====== Excerpted data

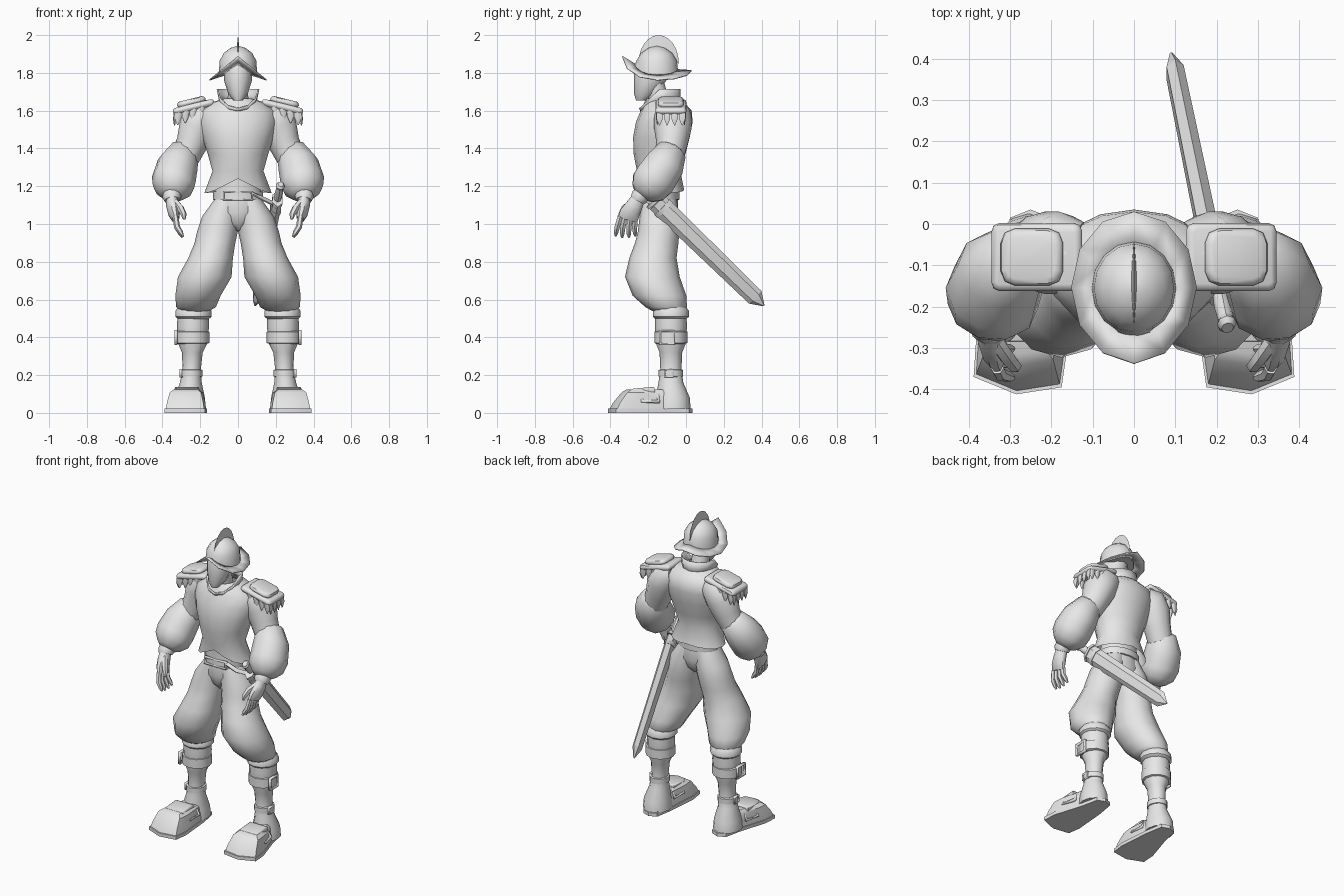
import bpy, bmesh, math
from mathutils import Vector, Matrix, Euler

if "Cube" in bpy.data.objects:
    bpy.data.objects.remove(bpy.data.objects["Cube"])

GREY = bpy.data.materials.new("light_grey")
GREY.diffuse_color = (0.8, 0.8, 0.8, 1)
GREY.use_nodes = True
GREY.node_tree.nodes["Principled BSDF"].inputs["Base Color"].default_value = GREY.diffuse_color


def finish(name, bm, mirror=False, angle=45, thick=0):
    bmesh.ops.recalc_face_normals(bm, faces=bm.faces[:])
    me = bpy.data.meshes.new(name)
    bm.to_mesh(me)
    bm.free()
    ob = bpy.data.objects.new(name, me)
    bpy.context.collection.objects.link(ob)
    me.materials.append(GREY)
    bpy.ops.object.select_all(action='DESELECT')
    ob.select_set(True)
    bpy.context.view_layer.objects.active = ob
    bpy.ops.object.shade_smooth_by_angle(angle=math.radians(angle))
    if thick:
        ob.modifiers.new("Thickness", 'SOLIDIFY').thickness = thick
    if mirror:
        ob.modifiers.new("Mirror", 'MIRROR')
    return ob


def loft(name, chains, n=12, along=False, mirror=False, cap=True, phase=0, adjust=None, thick=0, angle=45):
    """Skin elliptical sections (x, y, z, rx, ry); rings are level, or square to the path."""
    bm = bmesh.new()
    if not isinstance(chains[0], list):
        chains = [chains]
    for secs in chains:
        pts = [Vector(s[:3]) for s in secs]
        rings = []
        for i, s in enumerate(secs):
            u, v = Vector((1, 0, 0)), Vector((0, 1, 0))
            if along:
                t = (pts[min(i + 1, len(pts) - 1)] - pts[max(i - 1, 0)]).normalized()
                u = (u - t * u.dot(t)).normalized()
                v = t.cross(u)
            rx, ry = s[3], s[-1]
            ring = []
            for k in range(n):
                a = 2 * math.pi * k / n + phase
                p = pts[i] + u * rx * math.cos(a) + v * ry * math.sin(a)
                if adjust:
                    p = adjust(i, p, a)
                ring.append(bm.verts.new(p))
            rings.append(ring)
        for r, q in zip(rings, rings[1:]):
            for k in range(n):
                bm.faces.new((r[k], r[(k + 1) % n], q[(k + 1) % n], q[k]))
        if cap:
            bm.faces.new(rings[0])
            bm.faces.new(rings[-1])
    return finish(name, bm, mirror, angle, thick)


def box(name, loc, size, rot=(0, 0, 0), bevel=0.01, mirror=False, corner=0):
    bm = bmesh.new()
    bmesh.ops.create_cube(bm, size=1)
    bmesh.ops.scale(bm, vec=size, verts=bm.verts)
    if corner:
        upright = [e for e in bm.edges if abs(e.verts[0].co.z - e.verts[1].co.z) > .001]
        bmesh.ops.bevel(bm, geom=upright, offset=corner, segments=2, profile=0.5, affect='EDGES')
    rims = [e for e in bm.edges if abs(e.verts[0].co.z - e.verts[1].co.z) < .001]
    bmesh.ops.bevel(bm, geom=rims, offset=bevel, segments=2, profile=0.5, affect='EDGES')
    bm.transform(Matrix.Translation(loc) @ Euler(rot).to_matrix().to_4x4())
    return finish(name, bm, mirror)


def frame(name, loc, rot, w, h, rim=0.014, mirror=False):
    bm = bmesh.new()
    bmesh.ops.create_grid(bm, x_segments=1, y_segments=1, size=0.5)
    bmesh.ops.scale(bm, vec=(w, h, 1), verts=bm.verts)
    inner = bm.faces[:]
    bmesh.ops.inset_individual(bm, faces=inner, thickness=rim)
    bmesh.ops.delete(bm, geom=inner, context='FACES')
    bm.transform(Matrix.Translation(loc) @ Euler(rot).to_matrix().to_4x4())
    return finish(name, bm, mirror, thick=0.016)


def band(name, x, y, z0, z1, rx, ry, mirror=True, n=12):
    d = (z1 - z0) * 0.08
    loft(name, [(x, y, z0, rx * .85, ry * .85), (x, y, z0 + d, rx, ry),
                (x, y, z1 - d, rx, ry), (x, y, z1, rx * .85, ry * .85)], n, mirror=mirror)


# Head and neck
loft("neck", [(0, -.13, 1.58, .06), (0, -.15, 1.68, .054), (0, -.17, 1.75, .054)])
loft("head", [(0, -.235, 1.655, .024, .03), (0, -.215, 1.69, .052, .06), (0, -.19, 1.76, .074, .086),
              (0, -.18, 1.84, .077, .094), (0, -.17, 1.9, .06, .07)])


# Helmet: dome, swept brim and crest
def rim_z(a, low, front, back):
    lift = 1 - abs(math.cos(a))
    return low + lift * (front if math.sin(a) < 0 else back)


def dome_edge(i, p, a):
    if i == 0:
        p.z = rim_z(a, 1.79, .055, .03)
    return p


def brim_shape(i, p, a):
    p.z = rim_z(a, 1.79, .055, .03) if i == 0 else rim_z(a, 1.765, .125, .05)
    return p


loft("helmet_dome", [(0, -.155, 1.79, .102, .112), (0, -.155, 1.865, .097, .107), (0, -.155, 1.905, .075, .083),
                     (0, -.155, 1.932, .04, .045), (0, -.155, 1.942, .005, .005)], 16, adjust=dome_edge)
loft("helmet_brim", [(0, -.155, 1.8, .098, .108), (0, -.153, 1.8, .152, .183)], 12, cap=False,
     adjust=brim_shape, thick=.006)
bm = bmesh.new()
arc = [math.pi * k / 12 for k in range(13)]
edge = [bm.verts.new((0, -.145 + .107 * math.cos(a), 1.85 + .15 * math.sin(a))) for a in arc]
mid = bm.verts.new((.012, -.145, 1.88)), bm.verts.new((-.012, -.145, 1.88))
for a, b in zip(edge, edge[1:]):
    for m in mid:
        bm.faces.new((a, b, m))
finish("helmet_crest", bm)


# Jacket with flared, notched hem
def hem(i, p, a):
    if i == 0:
        p.z = 1.165 + max(0, 1 - abs(p.x) / .15) * (.075 if p.y < -.12 else .015)
    return p


loft("jacket", [(0, -.13, 1.18, .178, .12), (0, -.145, 1.28, .135, .115), (0, -.14, 1.37, .16, .137),
                (0, -.13, 1.46, .19, .15), (0, -.115, 1.54, .21, .15), (0, -.105, 1.60, .2, .135),
                (0, -.115, 1.645, .135, .105), (0, -.13, 1.665, .07, .08)], 16, adjust=hem, cap=False)


def collar_dip(i, p, a):
    p.z -= max(0, -math.sin(a)) * (.03 if i == 0 else .1)
    return p


loft("collar", [(0, -.135, 1.63, .088, .1), (0, -.14, 1.715, .105, .102)], 12, cap=False,
     adjust=collar_dip, thick=.008)

# Belt and trousers
band("belt", 0, -.135, 1.125, 1.175, .132, .1, mirror=False, n=16)
frame("belt_buckle", (0, -.24, 1.15), (math.pi / 2, 0, 0), .16, .05, .012)
loft("hips", [(0, -.14, .965, .02, .05), (0, -.14, 1.0, .07, .085), (0, -.14, 1.06, .14, .1),
              (0, -.14, 1.12, .128, .097), (0, -.14, 1.18, .122, .094), (0, -.145, 1.27, .11, .095)], 16)
loft("trouser_leg", [(.055, -.14, 1.13, .07, .09), (.09, -.14, 1.04, .1, .105), (.109, -.145, .96, .108, .11),
                     (.122, -.155, .9, .108, .115), (.145, -.175, .82, .118, .125), (.176, -.178, .72, .142, .145),
                     (.212, -.14, .62, .12, .142), (.222, -.105, .56, .105, .11), (.23, -.09, .535, .07, .08)],
     12, mirror=True)

# Lower legs with straps
loft("shin", [(.238, -.08, .56, .08, .08), (.238, -.08, .46, .085, .085), (.24, -.08, .37, .078, .08),
              (.242, -.08, .32, .055, .06), (.245, -.08, .23, .048, .056), (.25, -.08, .16, .058, .066),
              (.255, -.07, .08, .08, .09), (.255, -.07, .02, .085, .095)], 12, mirror=True)
loft("knee_garter", [(.236, -.08, .495, .08), (.236, -.08, .51, .096), (.236, -.08, .54, .096), (.236, -.08, .56, .08)],
     12, mirror=True)
band("calf_strap", .242, -.08, .365, .435, .09, .088)
band("ankle_strap", .248, -.08, .19, .23, .06, .065)
frame("calf_buckle", (.336, -.1, .4), (0, math.pi / 2, 0), .08, .085, mirror=True)
frame("ankle_buckle", (.31, -.09, .21), (0, math.pi / 2, 0), .045, .05, .01, mirror=True)

# Shoes: sole outline, then upper shrinking towards the instep
OUTLINE = [(.2, .015), (.25, .035), (.3, .015), (.325, -.1), (.382, -.28), (.388, -.37),
           (.285, -.412), (.175, -.395), (.163, -.31), (.18, -.1)]


def shoe_part(name, levels):
    bm = bmesh.new()
    rings = []
    for z, sx, sy, y0 in levels:
        rings.append([bm.verts.new((.268 + (x - .268) * sx, y0 + (y - .03) * sy, z)) for x, y in OUTLINE])
    n = len(OUTLINE)
    for r, q in zip(rings, rings[1:]):
        for k in range(n):
            bm.faces.new((r[k], r[(k + 1) % n], q[(k + 1) % n], q[k]))
    bm.faces.new(rings[0])
    bm.faces.new(rings[-1])
    finish(name, bm, True, 35)


shoe_part("shoe_sole", [(0, 1, 1, .03), (.022, 1, 1, .03)])
shoe_part("shoe_upper", [(.02, .95, .96, .02), (.055, .9, .9, .012), (.108, .78, .75, -.01), (.125, .58, .62, -.04)])
box("shoe_tongue", (.27, -.225, .118), (.13, .12, .03), (.08, 0, 0), .008, True)
frame("shoe_buckle_outer", (.343, -.19, .085), (0, 1.05, .2), .06, .1, .016, True)
frame("shoe_buckle_inner", (.203, -.19, .085), (0, -1.05, 0), .06, .1, .016, True)

# Arms with puffed sleeves
loft("upper_arm", [(.13, -.075, 1.58, .08), (.18, -.07, 1.57, .1), (.215, -.07, 1.51, .1),
                   (.243, -.075, 1.43, .084), (.28, -.09, 1.35, .075)], 12, True, True)
loft("puffed_sleeve", [(.27, -.06, 1.405, .04), (.283, -.075, 1.385, .082), (.32, -.115, 1.31, .11),
                       (.34, -.165, 1.235, .117), (.342, -.2, 1.195, .109), (.348, -.228, 1.165, .075),
                       (.35, -.24, 1.15, .045)], 10, True, True)
loft("wrist_cuff", [(.352, -.23, 1.165, .045), (.35, -.245, 1.145, .05), (.348, -.256, 1.125, .042)], 10, True, True)
loft("palm", [(.35, -.245, 1.15, .03, .036), (.347, -.272, 1.1, .034, .046), (.338, -.298, 1.055, .032, .056),
              (.33, -.308, 1.025, .02, .054)], 10, True, True)
fingers = [[(.331, -.308 + o, 1.04, .016), (.323, -.318 + o * 1.15, .985, .016),
            (.303, -.32 + o * 1.25, .945 + abs(o) * .25, .013), (.292, -.32 + o * 1.3, .925 + abs(o) * .3, .006)]
           for o in (-.04, -.014, .014, .04)]
thumb = [(.335, -.285, 1.115, .02), (.305, -.325, 1.085, .019), (.287, -.345, 1.05, .016), (.284, -.352, 1.025, .007)]
loft("fingers", fingers + [thumb], 6, True, True)

# Shoulder pads with hanging fringe of leaf-shaped tabs
TILT = .24
box("shoulder_pad", (.235, -.08, 1.62), (.225, .165, .036), (0, TILT, 0), .016, True, .02)
box("shoulder_pad_top", (.247, -.08, 1.645), (.155, .138, .036), (0, TILT, 0), .017, True, .035)
spots = [(.332, -.14 + .04 * k, .008, .019) for k in range(4)]
spots += [(.315 - .04 * k, y, .019, .008) for k in range(4) for y in (-.152, -.008)]
fringe = []
for x, y, rx, ry in spots:
    z = 1.615 - (x - .235) * math.tan(TILT)
    fringe.append([(x, y, z, rx, ry), (x + .004, y, z - .035, rx, ry), (x + .004, y, z - .07, .003, .002)])
loft("pad_fringe", fringe, 6, mirror=True)

# Sheathed sword slung on the wearer's left hip
A, B = Vector((.225, -.245, 1.205)), Vector((.09, .412, .568))


def on_sword(*rows):
    return [(*A.lerp(B, t), rx, ry) for t, rx, ry in rows]


HEX = math.pi / 2
loft("scabbard", on_sword((.14, .028, .054), (.3, .028, .053), (.93, .024, .047), (1, .004, .005)),
     6, True, phase=HEX, angle=20)
loft("sword_grip", on_sword((.01, .018, .02), (.07, .022, .024), (.13, .018, .02)), 8, True)
loft("sword_pommel", on_sword((-.01, .015, .018), (.005, .024, .028), (.03, .015, .018)), 8, True)
loft("sword_guard", on_sword((.115, .03, .058), (.135, .03, .058)), 6, True, phase=HEX)
loft("scabbard_band", on_sword((.18, .032, .057), (.205, .032, .057)), 6, True, phase=HEX)
loft("sword_hanger", [(.07, -.228, 1.165, .008, .014), (.14, -.215, 1.13, .008, .014), (.215, -.15, 1.095, .008, .014)],
     6, True)
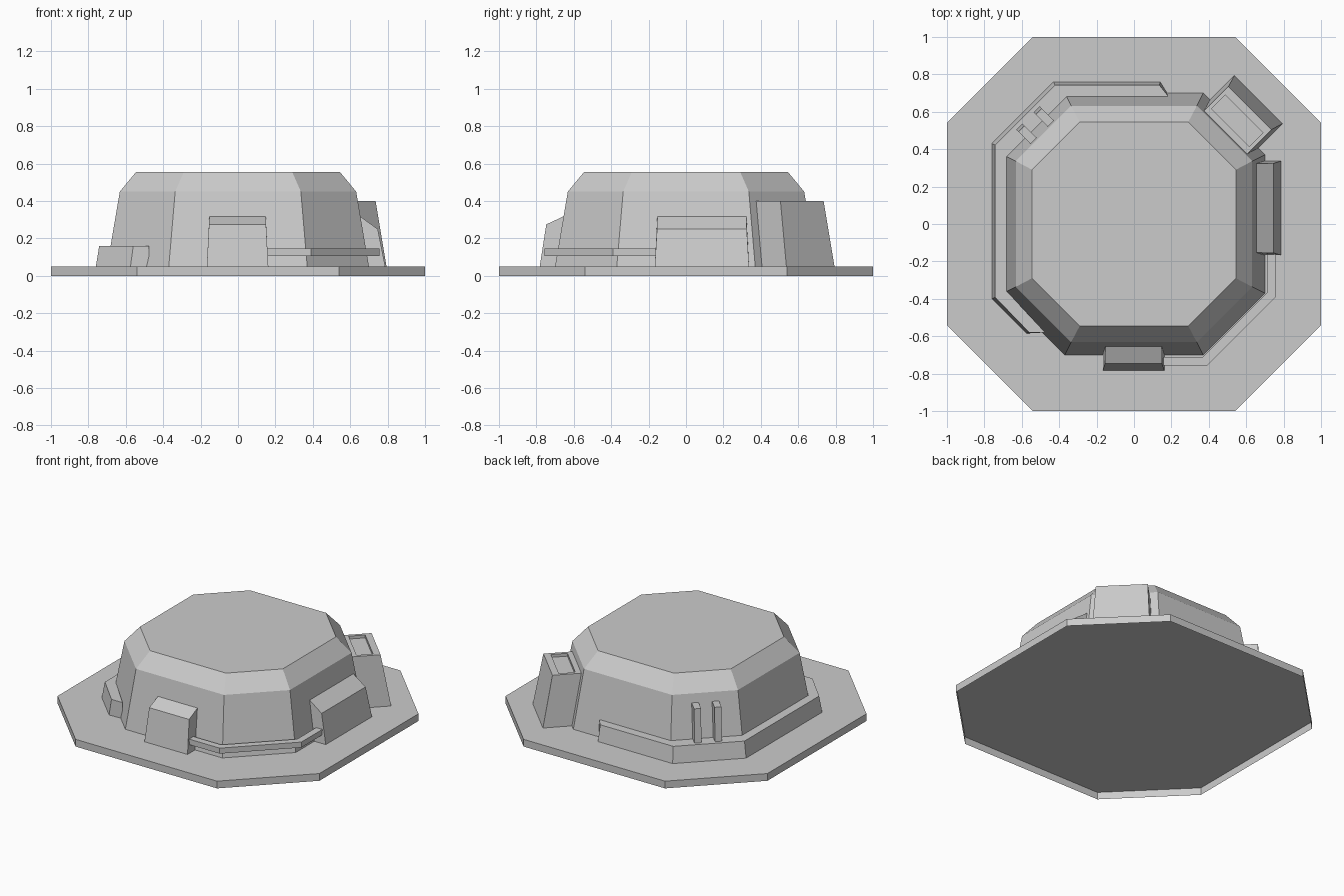
import bpy, bmesh
from math import pi
from mathutils import Matrix

if "Cube" in bpy.data.objects:
    bpy.data.objects.remove(bpy.data.objects["Cube"])


def loft(name, rings, turn=0, start_cap=False, skip=()):
    """Skin matching closed rings of 3D points, cap the end, turn about z.
    Sides listed in skip are buried in another part and left open."""
    bm = bmesh.new()
    loops = [[bm.verts.new(p) for p in r] for r in rings]
    n = len(loops[0])
    first = bm.faces.new(loops[0][::-1])
    bm.faces.new(loops[-1])
    buried = [] if start_cap else [first]
    for a, b in zip(loops, loops[1:]):
        for i in range(n):
            j = (i + 1) % n
            f = bm.faces.new((a[i], a[j], b[j], b[i]))
            if i in skip:
                buried.append(f)
    bmesh.ops.recalc_face_normals(bm, faces=bm.faces)
    bmesh.ops.delete(bm, geom=buried, context='FACES')
    bm.transform(Matrix.Rotation(turn, 4, 'Z'))
    me = bpy.data.meshes.new(name)
    bm.to_mesh(me)
    bm.free()
    ob = bpy.data.objects.new(name, me)
    bpy.context.collection.objects.link(ob)
    return ob


def octagon(r, h, z):
    """Square of half width r with corners cut, straight sides 2h long."""
    return [(r, -h, z), (r, h, z), (h, r, z), (-h, r, z),
            (-r, h, z), (-r, -h, z), (-h, -r, z), (h, -r, z)]


def rect(x0, x1, y0, y1, z):
    return [(x0, y0, z), (x1, y0, z), (x1, y1, z), (x0, y1, z)]


def flat(points, z):
    return [(x, y, z) for x, y in points]


# Ground slab (open underneath) and main building with sloped shoulder
loft("base_slab", [octagon(1, .54, 0), octagon(1, .54, .05)])
loft("main_building", [octagon(.70, .37, .05), octagon(.632, .336, .45),
                       octagon(.545, .29, .555)])


# Entrance boxes: leaning outer wall and sloping roof, profile runs across y
def porch(name, y0, y1, outer, edge_z, turn):
    profile = [(.69, .05, 0), (outer, .05, 0), (.747, edge_z, .012), (.65, .32, .014)]
    loft(name, [[(x, y0 + d, z) for x, z, d in profile],
                [(x, y1 - d, z) for x, z, d in profile]], turn, True, (0, 3))


porch("front_porch", -.167, .162, .782, .275, -pi / 2)
porch("right_porch", -.167, .337, .787, .25, 0)

# Tapered vent tower on the back right corner, with recessed top
loft("vent_tower", [rect(.74, .941, -.182, .182, .05),
                    rect(.686, .877, -.163, .163, .40),
                    rect(.728, .833, -.142, .142, .40),
                    rect(.728, .833, -.142, .142, .38)], pi / 4)

# Raised step round the back and left
inner = [(-.475, -.58), (-.68, -.36), (-.68, .36), (-.36, .68), (.18, .68)]
low = [(.18, .695), (.14, .76), (-.43, .76), (-.76, .43), (-.76, -.40), (-.575, -.585)]
high = [(.178, .69), (.136, .742), (-.422, .742), (-.742, .422), (-.742, -.392), (-.56, -.58)]
loft("side_step", [flat(low + inner, .05), flat(high + inner, .16)], skip=(6, 7, 8, 9))

# Pair of upright ribs above the step
for side, v in (("left", .065), ("right", -.065)):
    loft(side + "_rib", [rect(.72, .80, v - .022, v + .022, .16),
                         rect(.69, .785, v - .022, v + .022, .39)],
         3 * pi / 4, skip=(3,))

# Rail joining the two porches
rail = [(.15, -.757), (.39, -.757), (.757, -.39), (.757, -.15),
        (.71, -.15), (.71, -.37), (.37, -.71), (.15, -.71)]
loft("corner_rail", [flat(rail, .107), flat(rail, .145)], start_cap=True, skip=(3, 7))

============

Task instructions:
Please count how many lines of the records include "with", giving the number and nothing else.

Exercise response:
7